> [WHAT IS NEEDED]
Return the records below word for word.

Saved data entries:

[Start of section]

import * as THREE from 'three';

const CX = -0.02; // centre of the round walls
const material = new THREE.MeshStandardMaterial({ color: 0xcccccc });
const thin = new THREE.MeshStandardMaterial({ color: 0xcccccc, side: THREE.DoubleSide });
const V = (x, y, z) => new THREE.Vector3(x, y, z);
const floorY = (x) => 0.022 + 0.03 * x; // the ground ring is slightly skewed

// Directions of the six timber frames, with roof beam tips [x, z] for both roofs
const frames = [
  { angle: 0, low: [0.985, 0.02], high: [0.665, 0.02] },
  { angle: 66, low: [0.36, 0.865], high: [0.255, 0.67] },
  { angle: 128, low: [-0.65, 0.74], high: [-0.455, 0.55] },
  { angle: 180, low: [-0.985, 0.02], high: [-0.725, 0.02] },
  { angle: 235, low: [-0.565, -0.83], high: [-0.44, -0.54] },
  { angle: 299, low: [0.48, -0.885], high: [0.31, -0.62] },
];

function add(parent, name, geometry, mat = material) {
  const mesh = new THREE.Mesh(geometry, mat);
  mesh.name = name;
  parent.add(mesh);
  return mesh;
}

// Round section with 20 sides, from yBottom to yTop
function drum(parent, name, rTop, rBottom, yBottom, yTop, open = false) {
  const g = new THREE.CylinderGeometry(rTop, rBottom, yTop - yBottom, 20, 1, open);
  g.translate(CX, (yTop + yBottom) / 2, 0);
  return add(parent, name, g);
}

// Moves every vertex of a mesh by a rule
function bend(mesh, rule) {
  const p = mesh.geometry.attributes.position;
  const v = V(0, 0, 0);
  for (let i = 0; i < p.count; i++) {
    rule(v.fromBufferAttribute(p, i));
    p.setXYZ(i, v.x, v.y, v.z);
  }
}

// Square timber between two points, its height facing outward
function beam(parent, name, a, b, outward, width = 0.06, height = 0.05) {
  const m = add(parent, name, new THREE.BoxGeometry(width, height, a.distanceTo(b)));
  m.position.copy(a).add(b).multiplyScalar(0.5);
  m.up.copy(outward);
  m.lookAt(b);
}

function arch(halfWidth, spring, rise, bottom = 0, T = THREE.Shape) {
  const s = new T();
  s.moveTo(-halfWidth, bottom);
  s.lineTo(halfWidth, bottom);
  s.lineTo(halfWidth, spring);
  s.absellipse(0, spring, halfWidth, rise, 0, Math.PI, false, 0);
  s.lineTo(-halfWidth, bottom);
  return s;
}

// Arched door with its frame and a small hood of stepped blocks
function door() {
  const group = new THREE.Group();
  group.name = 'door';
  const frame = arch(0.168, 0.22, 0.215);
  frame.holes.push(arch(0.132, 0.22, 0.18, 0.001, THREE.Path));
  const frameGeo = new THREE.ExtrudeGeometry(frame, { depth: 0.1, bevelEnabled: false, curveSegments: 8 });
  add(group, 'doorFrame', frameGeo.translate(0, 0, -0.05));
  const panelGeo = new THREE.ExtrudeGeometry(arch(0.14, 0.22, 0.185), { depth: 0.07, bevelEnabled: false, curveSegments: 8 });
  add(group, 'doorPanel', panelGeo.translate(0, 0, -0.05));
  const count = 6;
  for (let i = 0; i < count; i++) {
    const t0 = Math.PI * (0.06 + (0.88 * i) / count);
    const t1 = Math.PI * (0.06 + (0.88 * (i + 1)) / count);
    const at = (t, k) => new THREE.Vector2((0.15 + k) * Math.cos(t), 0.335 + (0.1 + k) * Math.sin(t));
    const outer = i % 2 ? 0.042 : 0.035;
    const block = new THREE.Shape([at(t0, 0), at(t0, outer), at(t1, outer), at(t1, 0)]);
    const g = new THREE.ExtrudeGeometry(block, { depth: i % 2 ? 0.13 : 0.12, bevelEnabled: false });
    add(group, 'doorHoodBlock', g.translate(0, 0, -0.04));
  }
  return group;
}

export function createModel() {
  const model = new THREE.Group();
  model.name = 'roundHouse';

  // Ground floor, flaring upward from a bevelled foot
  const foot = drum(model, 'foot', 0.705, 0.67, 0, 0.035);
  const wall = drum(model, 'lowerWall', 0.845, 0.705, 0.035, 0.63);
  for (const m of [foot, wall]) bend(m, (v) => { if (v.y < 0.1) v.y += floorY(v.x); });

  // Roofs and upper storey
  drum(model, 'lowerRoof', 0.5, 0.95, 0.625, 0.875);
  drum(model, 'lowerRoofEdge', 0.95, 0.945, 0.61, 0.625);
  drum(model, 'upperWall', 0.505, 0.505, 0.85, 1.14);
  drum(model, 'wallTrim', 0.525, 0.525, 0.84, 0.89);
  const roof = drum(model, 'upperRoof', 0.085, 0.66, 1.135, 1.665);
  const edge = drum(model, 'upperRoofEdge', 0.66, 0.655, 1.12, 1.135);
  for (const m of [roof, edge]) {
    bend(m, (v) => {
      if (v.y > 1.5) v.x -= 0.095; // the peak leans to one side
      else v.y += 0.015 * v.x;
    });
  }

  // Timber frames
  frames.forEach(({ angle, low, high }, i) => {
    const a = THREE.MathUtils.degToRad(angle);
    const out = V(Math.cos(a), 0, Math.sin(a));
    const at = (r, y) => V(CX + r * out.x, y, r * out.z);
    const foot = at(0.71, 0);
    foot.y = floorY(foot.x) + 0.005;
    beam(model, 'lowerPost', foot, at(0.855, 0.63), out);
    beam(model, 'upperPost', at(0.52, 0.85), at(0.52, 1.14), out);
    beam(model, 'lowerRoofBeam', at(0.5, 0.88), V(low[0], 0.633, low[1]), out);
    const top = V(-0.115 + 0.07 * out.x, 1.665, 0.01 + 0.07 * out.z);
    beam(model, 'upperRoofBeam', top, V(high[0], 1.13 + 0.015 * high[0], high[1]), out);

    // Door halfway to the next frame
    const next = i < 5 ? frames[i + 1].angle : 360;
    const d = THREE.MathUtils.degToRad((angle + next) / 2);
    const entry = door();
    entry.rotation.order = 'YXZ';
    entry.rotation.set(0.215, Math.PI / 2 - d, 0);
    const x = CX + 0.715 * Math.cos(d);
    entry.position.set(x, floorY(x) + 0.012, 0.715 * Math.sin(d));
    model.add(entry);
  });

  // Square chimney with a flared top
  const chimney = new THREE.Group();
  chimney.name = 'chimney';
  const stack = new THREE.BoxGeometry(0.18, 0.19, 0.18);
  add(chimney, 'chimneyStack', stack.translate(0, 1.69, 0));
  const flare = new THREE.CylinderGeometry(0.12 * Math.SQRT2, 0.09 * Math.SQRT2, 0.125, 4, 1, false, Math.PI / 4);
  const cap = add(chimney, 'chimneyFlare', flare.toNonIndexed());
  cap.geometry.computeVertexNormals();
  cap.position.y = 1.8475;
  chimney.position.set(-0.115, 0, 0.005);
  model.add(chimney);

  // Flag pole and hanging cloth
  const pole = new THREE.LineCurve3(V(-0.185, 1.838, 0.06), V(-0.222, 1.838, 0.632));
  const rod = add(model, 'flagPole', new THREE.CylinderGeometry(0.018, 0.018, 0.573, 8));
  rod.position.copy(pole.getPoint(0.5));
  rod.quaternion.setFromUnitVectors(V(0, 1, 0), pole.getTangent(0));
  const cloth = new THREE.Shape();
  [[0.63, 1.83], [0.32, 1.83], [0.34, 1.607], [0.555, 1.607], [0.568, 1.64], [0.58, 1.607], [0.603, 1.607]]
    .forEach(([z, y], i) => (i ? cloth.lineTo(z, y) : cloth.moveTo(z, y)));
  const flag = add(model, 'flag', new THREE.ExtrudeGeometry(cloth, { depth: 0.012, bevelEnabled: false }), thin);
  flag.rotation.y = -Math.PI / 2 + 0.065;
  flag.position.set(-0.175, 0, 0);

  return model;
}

[End of section]

> [EXERCISE SOLUTION]
import * as THREE from 'three';

const CX = -0.02; // centre of the round walls
const material = new THREE.MeshStandardMaterial({ color: 0xcccccc });
const thin = new THREE.MeshStandardMaterial({ color: 0xcccccc, side: THREE.DoubleSide });
const V = (x, y, z) => new THREE.Vector3(x, y, z);
const floorY = (x) => 0.022 + 0.03 * x; // the ground ring is slightly skewed

// Directions of the six timber frames, with roof beam tips [x, z] for both roofs
const frames = [
  { angle: 0, low: [0.985, 0.02], high: [0.665, 0.02] },
  { angle: 66, low: [0.36, 0.865], high: [0.255, 0.67] },
  { angle: 128, low: [-0.65, 0.74], high: [-0.455, 0.55] },
  { angle: 180, low: [-0.985, 0.02], high: [-0.725, 0.02] },
  { angle: 235, low: [-0.565, -0.83], high: [-0.44, -0.54] },
  { angle: 299, low: [0.48, -0.885], high: [0.31, -0.62] },
];

function add(parent, name, geometry, mat = material) {
  const mesh = new THREE.Mesh(geometry, mat);
  mesh.name = name;
  parent.add(mesh);
  return mesh;
}

// Round section with 20 sides, from yBottom to yTop
function drum(parent, name, rTop, rBottom, yBottom, yTop, open = false) {
  const g = new THREE.CylinderGeometry(rTop, rBottom, yTop - yBottom, 20, 1, open);
  g.translate(CX, (yTop + yBottom) / 2, 0);
  return add(parent, name, g);
}

// Moves every vertex of a mesh by a rule
function bend(mesh, rule) {
  const p = mesh.geometry.attributes.position;
  const v = V(0, 0, 0);
  for (let i = 0; i < p.count; i++) {
    rule(v.fromBufferAttribute(p, i));
    p.setXYZ(i, v.x, v.y, v.z);
  }
}

// Square timber between two points, its height facing outward
function beam(parent, name, a, b, outward, width = 0.06, height = 0.05) {
  const m = add(parent, name, new THREE.BoxGeometry(width, height, a.distanceTo(b)));
  m.position.copy(a).add(b).multiplyScalar(0.5);
  m.up.copy(outward);
  m.lookAt(b);
}

function arch(halfWidth, spring, rise, bottom = 0, T = THREE.Shape) {
  const s = new T();
  s.moveTo(-halfWidth, bottom);
  s.lineTo(halfWidth, bottom);
  s.lineTo(halfWidth, spring);
  s.absellipse(0, spring, halfWidth, rise, 0, Math.PI, false, 0);
  s.lineTo(-halfWidth, bottom);
  return s;
}

// Arched door with its frame and a small hood of stepped blocks
function door() {
  const group = new THREE.Group();
  group.name = 'door';
  const frame = arch(0.168, 0.22, 0.215);
  frame.holes.push(arch(0.132, 0.22, 0.18, 0.001, THREE.Path));
  const frameGeo = new THREE.ExtrudeGeometry(frame, { depth: 0.1, bevelEnabled: false, curveSegments: 8 });
  add(group, 'doorFrame', frameGeo.translate(0, 0, -0.05));
  const panelGeo = new THREE.ExtrudeGeometry(arch(0.14, 0.22, 0.185), { depth: 0.07, bevelEnabled: false, curveSegments: 8 });
  add(group, 'doorPanel', panelGeo.translate(0, 0, -0.05));
  const count = 6;
  for (let i = 0; i < count; i++) {
    const t0 = Math.PI * (0.06 + (0.88 * i) / count);
    const t1 = Math.PI * (0.06 + (0.88 * (i + 1)) / count);
    const at = (t, k) => new THREE.Vector2((0.15 + k) * Math.cos(t), 0.335 + (0.1 + k) * Math.sin(t));
    const outer = i % 2 ? 0.042 : 0.035;
    const block = new THREE.Shape([at(t0, 0), at(t0, outer), at(t1, outer), at(t1, 0)]);
    const g = new THREE.ExtrudeGeometry(block, { depth: i % 2 ? 0.13 : 0.12, bevelEnabled: false });
    add(group, 'doorHoodBlock', g.translate(0, 0, -0.04));
  }
  return group;
}

export function createModel() {
  const model = new THREE.Group();
  model.name = 'roundHouse';

  // Ground floor, flaring upward from a bevelled foot
  const foot = drum(model, 'foot', 0.705, 0.67, 0, 0.035);
  const wall = drum(model, 'lowerWall', 0.845, 0.705, 0.035, 0.63);
  for (const m of [foot, wall]) bend(m, (v) => { if (v.y < 0.1) v.y += floorY(v.x); });

  // Roofs and upper storey
  drum(model, 'lowerRoof', 0.5, 0.95, 0.625, 0.875);
  drum(model, 'lowerRoofEdge', 0.95, 0.945, 0.61, 0.625);
  drum(model, 'upperWall', 0.505, 0.505, 0.85, 1.14);
  drum(model, 'wallTrim', 0.525, 0.525, 0.84, 0.89);
  const roof = drum(model, 'upperRoof', 0.085, 0.66, 1.135, 1.665);
  const edge = drum(model, 'upperRoofEdge', 0.66, 0.655, 1.12, 1.135);
  for (const m of [roof, edge]) {
    bend(m, (v) => {
      if (v.y > 1.5) v.x -= 0.095; // the peak leans to one side
      else v.y += 0.015 * v.x;
    });
  }

  // Timber frames
  frames.forEach(({ angle, low, high }, i) => {
    const a = THREE.MathUtils.degToRad(angle);
    const out = V(Math.cos(a), 0, Math.sin(a));
    const at = (r, y) => V(CX + r * out.x, y, r * out.z);
    const foot = at(0.71, 0);
    foot.y = floorY(foot.x) + 0.005;
    beam(model, 'lowerPost', foot, at(0.855, 0.63), out);
    beam(model, 'upperPost', at(0.52, 0.85), at(0.52, 1.14), out);
    beam(model, 'lowerRoofBeam', at(0.5, 0.88), V(low[0], 0.633, low[1]), out);
    const top = V(-0.115 + 0.07 * out.x, 1.665, 0.01 + 0.07 * out.z);
    beam(model, 'upperRoofBeam', top, V(high[0], 1.13 + 0.015 * high[0], high[1]), out);

    // Door halfway to the next frame
    const next = i < 5 ? frames[i + 1].angle : 360;
    const d = THREE.MathUtils.degToRad((angle + next) / 2);
    const entry = door();
    entry.rotation.order = 'YXZ';
    entry.rotation.set(0.215, Math.PI / 2 - d, 0);
    const x = CX + 0.715 * Math.cos(d);
    entry.position.set(x, floorY(x) + 0.012, 0.715 * Math.sin(d));
    model.add(entry);
  });

  // Square chimney with a flared top
  const chimney = new THREE.Group();
  chimney.name = 'chimney';
  const stack = new THREE.BoxGeometry(0.18, 0.19, 0.18);
  add(chimney, 'chimneyStack', stack.translate(0, 1.69, 0));
  const flare = new THREE.CylinderGeometry(0.12 * Math.SQRT2, 0.09 * Math.SQRT2, 0.125, 4, 1, false, Math.PI / 4);
  const cap = add(chimney, 'chimneyFlare', flare.toNonIndexed());
  cap.geometry.computeVertexNormals();
  cap.position.y = 1.8475;
  chimney.position.set(-0.115, 0, 0.005);
  model.add(chimney);

  // Flag pole and hanging cloth
  const pole = new THREE.LineCurve3(V(-0.185, 1.838, 0.06), V(-0.222, 1.838, 0.632));
  const rod = add(model, 'flagPole', new THREE.CylinderGeometry(0.018, 0.018, 0.573, 8));
  rod.position.copy(pole.getPoint(0.5));
  rod.quaternion.setFromUnitVectors(V(0, 1, 0), pole.getTangent(0));
  const cloth = new THREE.Shape();
  [[0.63, 1.83], [0.32, 1.83], [0.34, 1.607], [0.555, 1.607], [0.568, 1.64], [0.58, 1.607], [0.603, 1.607]]
    .forEach(([z, y], i) => (i ? cloth.lineTo(z, y) : cloth.moveTo(z, y)));
  const flag = add(model, 'flag', new THREE.ExtrudeGeometry(cloth, { depth: 0.012, bevelEnabled: false }), thin);
  flag.rotation.y = -Math.PI / 2 + 0.065;
  flag.position.set(-0.175, 0, 0);

  return model;
}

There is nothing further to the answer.